“At some point, we will get into the routine vaccine program as we do for all of our others,” he says. “Is that this year? Is that in three months? Is it next year? We don’t know. That is the golden ticket question.”
In clinics with enough supply to offer it to the public, there is a tension between following the rules that say who is eligible for the vaccine and not wasting it by reserving it. On any given day, appointment cancelations and no-shows mean that there are extra doses that have come to room temperature and have to be used, or they will spoil. Catalyst Health Network Founder and CEO Dr. Chris Crow said he was offered a vaccine when he was visiting a clinic because it would spoil, even though he is not a frontline healthcare worker. He says he suggested that they find someone in the parking lot who could receive it. He explained the clinic thinking in these moments: “We can’t waste it, and we don’t have somebody in front of us, and we have to do it now, so we have to go looking for someone to vaccinate. That’s happening everywhere.”

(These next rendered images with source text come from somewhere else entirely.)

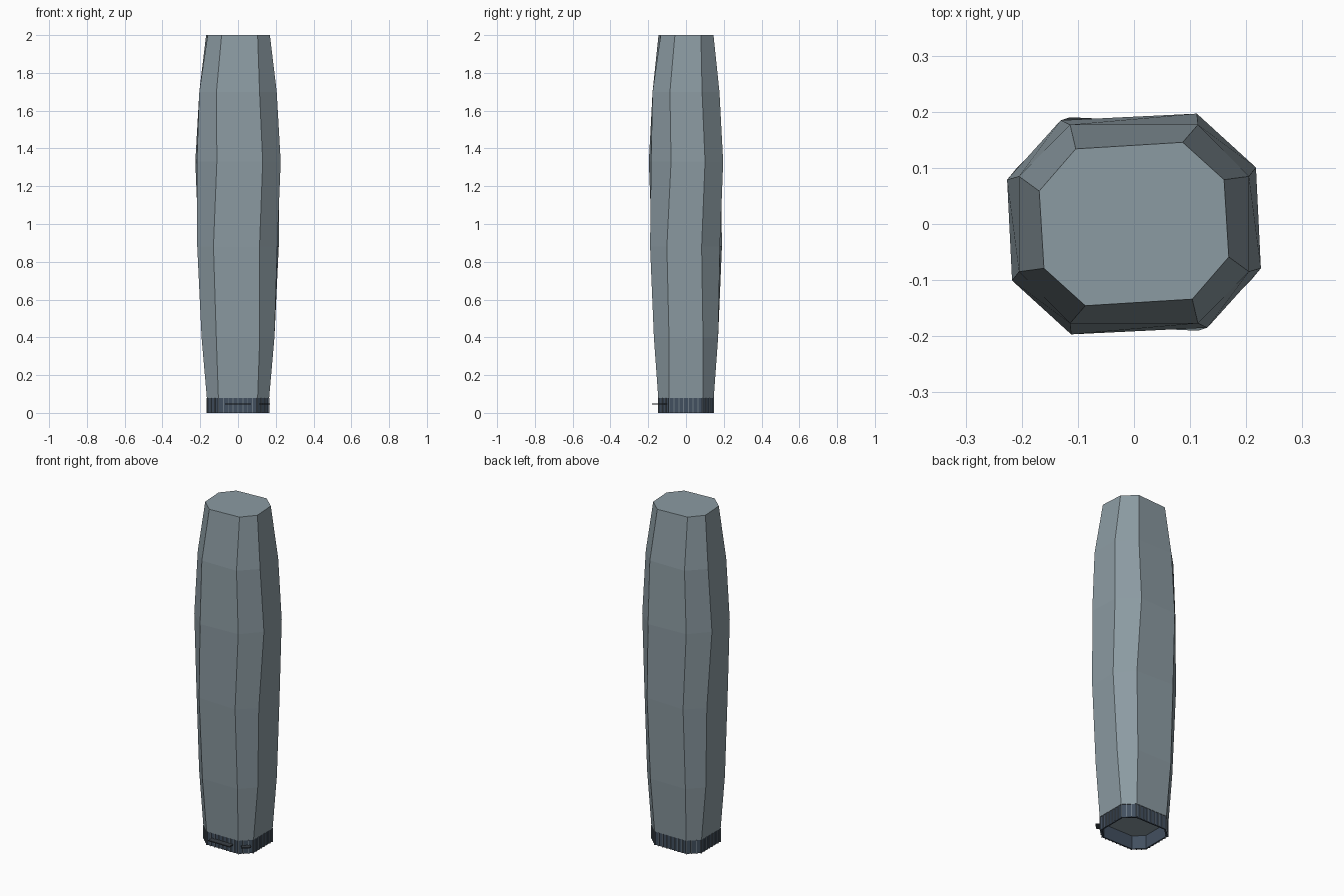
import bpy, bmesh, math
from mathutils import Vector, Matrix

cube = bpy.data.objects.get("Cube")
if cube:
    bpy.data.objects.remove(cube, do_unlink=True)


def material(name, rgb):
    m = bpy.data.materials.new(name)
    m.use_nodes = True
    m.diffuse_color = (*rgb, 1)
    m.node_tree.nodes["Principled BSDF"].inputs["Base Color"].default_value = (*rgb, 1)
    return m


cladding = material("grey cladding", (0.26, 0.325, 0.36))
glass = material("dark blue glass", (0.055, 0.08, 0.115))
metal = material("mullion grey", (0.15, 0.19, 0.23))
dark = material("dark canopy", (0.04, 0.05, 0.06))


def finish(name, bm, mat):
    bmesh.ops.recalc_face_normals(bm, faces=bm.faces)
    mesh = bpy.data.meshes.new(name)
    bm.to_mesh(mesh)
    bm.free()
    mesh.materials.append(mat)
    ob = bpy.data.objects.new(name, mesh)
    bpy.context.collection.objects.link(ob)
    return ob


def octagon(a, b, c, d, z, turn=0):
    """Chamfered rectangle: half sizes a, b; flat half lengths c, d."""
    pts = [(-c, -b), (c, -b), (a, -d), (a, d), (c, b), (-c, b), (-a, d), (-a, -d)]
    rot = Matrix.Rotation(math.radians(turn), 3, "Z")
    return [rot @ Vector((x, y, z)) for x, y in pts]


def loft(bm, rings):
    loops = [[bm.verts.new(p) for p in ring] for ring in rings]
    for low, high in zip(loops, loops[1:]):
        for i in range(len(low)):
            j = (i + 1) % len(low)
            bm.faces.new((low[i], low[j], high[j], high[i]))
    return loops


def add_box(bm, centre, size, angle):
    m = (Matrix.Translation(centre) @ Matrix.Rotation(angle, 4, "Z")
         @ Matrix.Diagonal((*size, 1)))
    bmesh.ops.create_cube(bm, size=1, matrix=m)


# Tower shaft: gently bulging octagon whose floors sway left and right
H = 0.08
shaft = [
    octagon(0.165, 0.147, 0.104, 0.09, H),
    octagon(0.193, 0.170, 0.115, 0.09, 0.4),
    octagon(0.212, 0.185, 0.122, 0.092, 0.88, -2.5),
    octagon(0.222, 0.191, 0.1215, 0.09, 1.33, 2.8),
    octagon(0.205, 0.177, 0.114, 0.085, 1.7),
    octagon(0.165, 0.14, 0.0955, 0.069, 2.0, 3.5),
]
bm = bmesh.new()
loops = loft(bm, shaft)
bm.faces.new(loops[-1])
bm.faces.new(loops[0])
finish("tower_shaft", bm, cladding)

# Glazed lobby wall, open below, with an inner face
bm = bmesh.new()
outer = (0.161, 0.143, 0.102, 0.088)
inner = (0.153, 0.135, 0.098, 0.084)
loft(bm, [octagon(*inner, H), octagon(*inner, 0), octagon(*outer, 0), octagon(*outer, H)])
finish("lobby_glass", bm, glass)

# Mullions spaced along every side of the lobby
bm = bmesh.new()
wall = octagon(0.163, 0.145, 0.103, 0.089, H / 2)
for i, p in enumerate(wall):
    edge = wall[(i + 1) % 8] - p
    count = round(edge.length / 0.025)
    for k in range(count):
        add_box(bm, p + edge * k / count, (0.005, 0.006, H), math.atan2(edge.y, edge.x))
finish("lobby_mullions", bm, metal)

# Entrance canopies over the front and the front left corner
for name, side, width, depth in (("front_canopy", 0, 0.14, 0.035),
                                 ("corner_canopy", 1, 0.05, 0.028)):
    p, q = wall[side], wall[side + 1]
    edge = (q - p).normalized()
    out = Vector((edge.y, -edge.x, 0))
    centre = (p + q) / 2 + out * depth / 2
    centre.z = 0.047
    bm = bmesh.new()
    add_box(bm, centre, (width, depth, 0.006), math.atan2(edge.y, edge.x))
    finish(name, bm, dark)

The clinics want to honor the prioritization schedule put out by the state, but they also don’t want to waste anything, Roth says. At the end of the day, clinics are calling other providers, staff, or potential patients to make sure all the doses are used, and for patients looking for a vaccine, the information is a moving target.
“We’re all doing the best we can follow the rules, but also maximize the resource,” he says.

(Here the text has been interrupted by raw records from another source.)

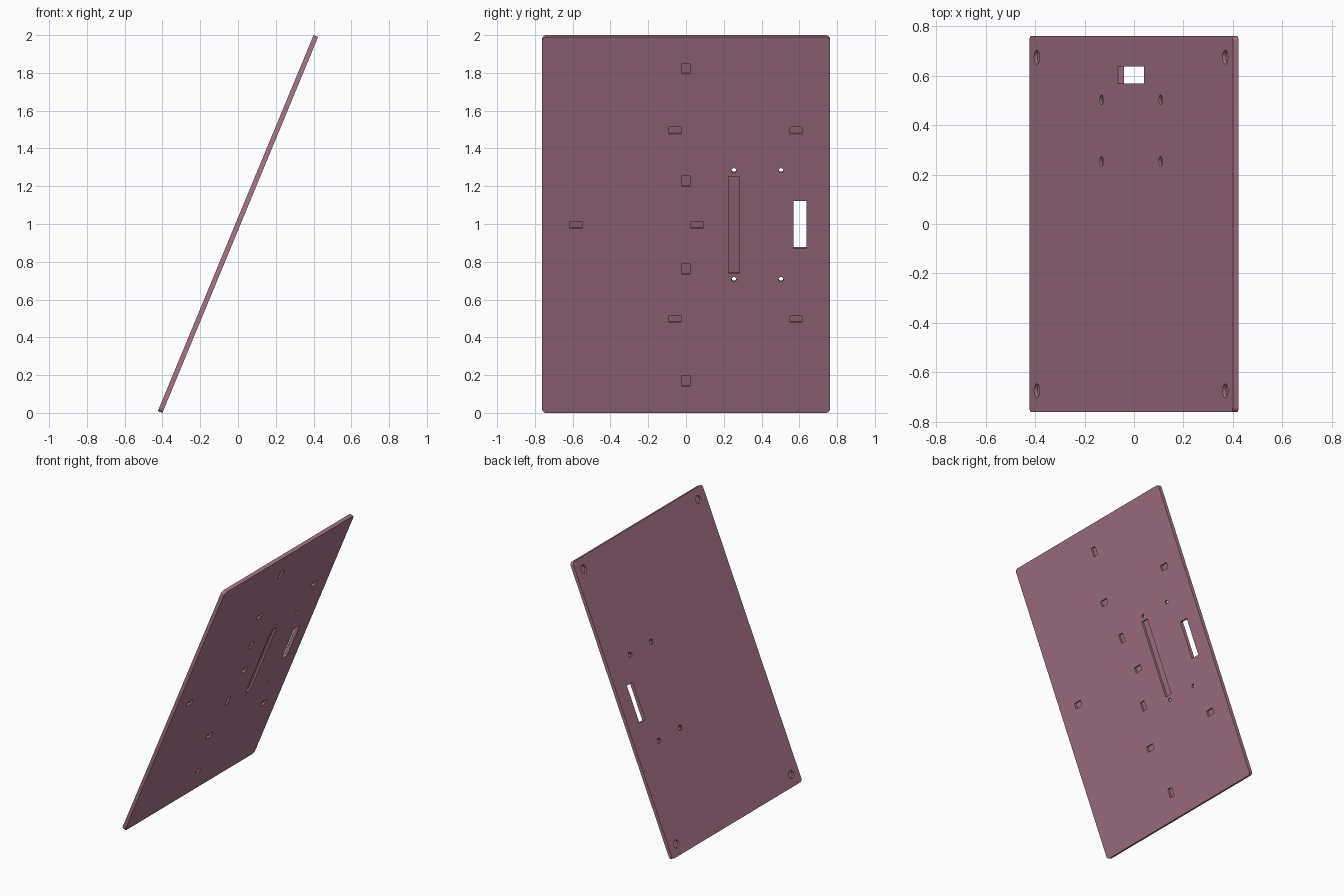
import bpy, bmesh, math
from mathutils import Matrix

if "Cube" in bpy.data.objects:
    bpy.data.objects.remove(bpy.data.objects["Cube"])

T, W, L = 0.026, 1.524, 2.154      # thickness, width, length
TILT = math.radians(22.5)
UNDER, UPPER = T / 2, -T / 2       # local x of the two large faces


def finish(bm, name):
    bmesh.ops.recalc_face_normals(bm, faces=bm.faces)
    me = bpy.data.meshes.new(name)
    bm.to_mesh(me)
    bm.free()
    ob = bpy.data.objects.new(name, me)
    bpy.context.collection.objects.link(ob)
    return ob


def box(bm, x0, x1, y, z, wy, wz):
    m = Matrix.Translation(((x0 + x1) / 2, y, z)) @ Matrix.Diagonal((x1 - x0, wy, wz, 1))
    bmesh.ops.create_cube(bm, size=1, matrix=m)


def drill(bm, x0, x1, y, z, r):
    m = Matrix.Translation(((x0 + x1) / 2, y, z)) @ Matrix.Rotation(math.pi / 2, 4, 'Y')
    bmesh.ops.create_cone(bm, cap_ends=True, segments=32, radius1=r, radius2=r,
                          depth=x1 - x0, matrix=m)


# Panel with rounded corners
bm = bmesh.new()
box(bm, UPPER, UNDER, 0, 0, W, L)
edges = [e for e in bm.edges if abs(e.verts[0].co.x - e.verts[1].co.x) > T / 2]
bmesh.ops.bevel(bm, geom=edges, offset=0.022, segments=6, profile=0.5, affect='EDGES')
panel = finish(bm, "tilted_panel")

# Recesses: slots in the underside, round bores in the upper face
rec = bmesh.new()
D = 0.016
for z in (-0.895, -0.252, 0.252, 0.895):
    box(rec, UNDER - D, UNDER + 0.02, 0, z, 0.04, 0.063)
for y, z in ((-0.058, 0.54), (0.582, 0.54), (-0.058, -0.54), (0.582, -0.54),
             (-0.582, 0), (0.058, 0)):
    box(rec, UNDER - D, UNDER + 0.02, y, z, 0.063, 0.04)
box(rec, UNDER - D, UNDER + 0.02, 0.254, 0, 0.058, 0.558)
for sz in (-1, 1):
    for sy in (-1, 1):
        drill(rec, UPPER - 0.02, UPPER + 0.014, sy * 0.675, sz * 0.997, 0.028)
    for y in (0.254, 0.503):
        drill(rec, UPPER - 0.02, UPPER + 0.01, y, sz * 0.312, 0.019)

# Through openings: hand slot and screw holes
thru = bmesh.new()
box(thru, -0.05, 0.05, 0.604, 0, 0.068, 0.272)
for sz in (-1, 1):
    for y in (0.254, 0.503):
        drill(thru, -0.05, 0.05, y, sz * 0.312, 0.013)

bpy.context.view_layer.objects.active = panel
for bm, name in ((rec, "recess_cutter"), (thru, "opening_cutter")):
    cutter = finish(bm, name)
    cutter.hide_render = True
    mod = panel.modifiers.new(name, 'BOOLEAN')
    mod.operation, mod.solver, mod.object = 'DIFFERENCE', 'EXACT', cutter
    bpy.ops.object.modifier_apply(modifier=name)
    bpy.data.objects.remove(cutter)

# Lean the panel and stand it on the ground
panel.data.transform(Matrix.Translation((0, 0, 1)) @ Matrix.Rotation(TILT, 4, 'Y'))
mat = bpy.data.materials.new("mauve")
mat.diffuse_color = (0.39, 0.18, 0.25, 1)
mat.use_nodes = True
mat.node_tree.nodes["Principled BSDF"].inputs["Base Color"].default_value = mat.diffuse_color
panel.data.materials.clear()
panel.data.materials.append(mat)
panel.select_set(True)
bpy.ops.object.shade_smooth_by_angle(angle=math.radians(30))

Roth says that as clinics come to the end of the day and get an idea about how many extra doses they will have, they begin calling patients to receive it or contact other physicians and clinic staff who didn’t have an appointment.
“It is a little bit of a scramble at the end of the day to try and get all those used, so we don’t have any waste whatsoever,” he says. “We all are operating under this no waste-philosophy. Nobody wants to see those thrown in the garbage right now because it is such a scarce resource.”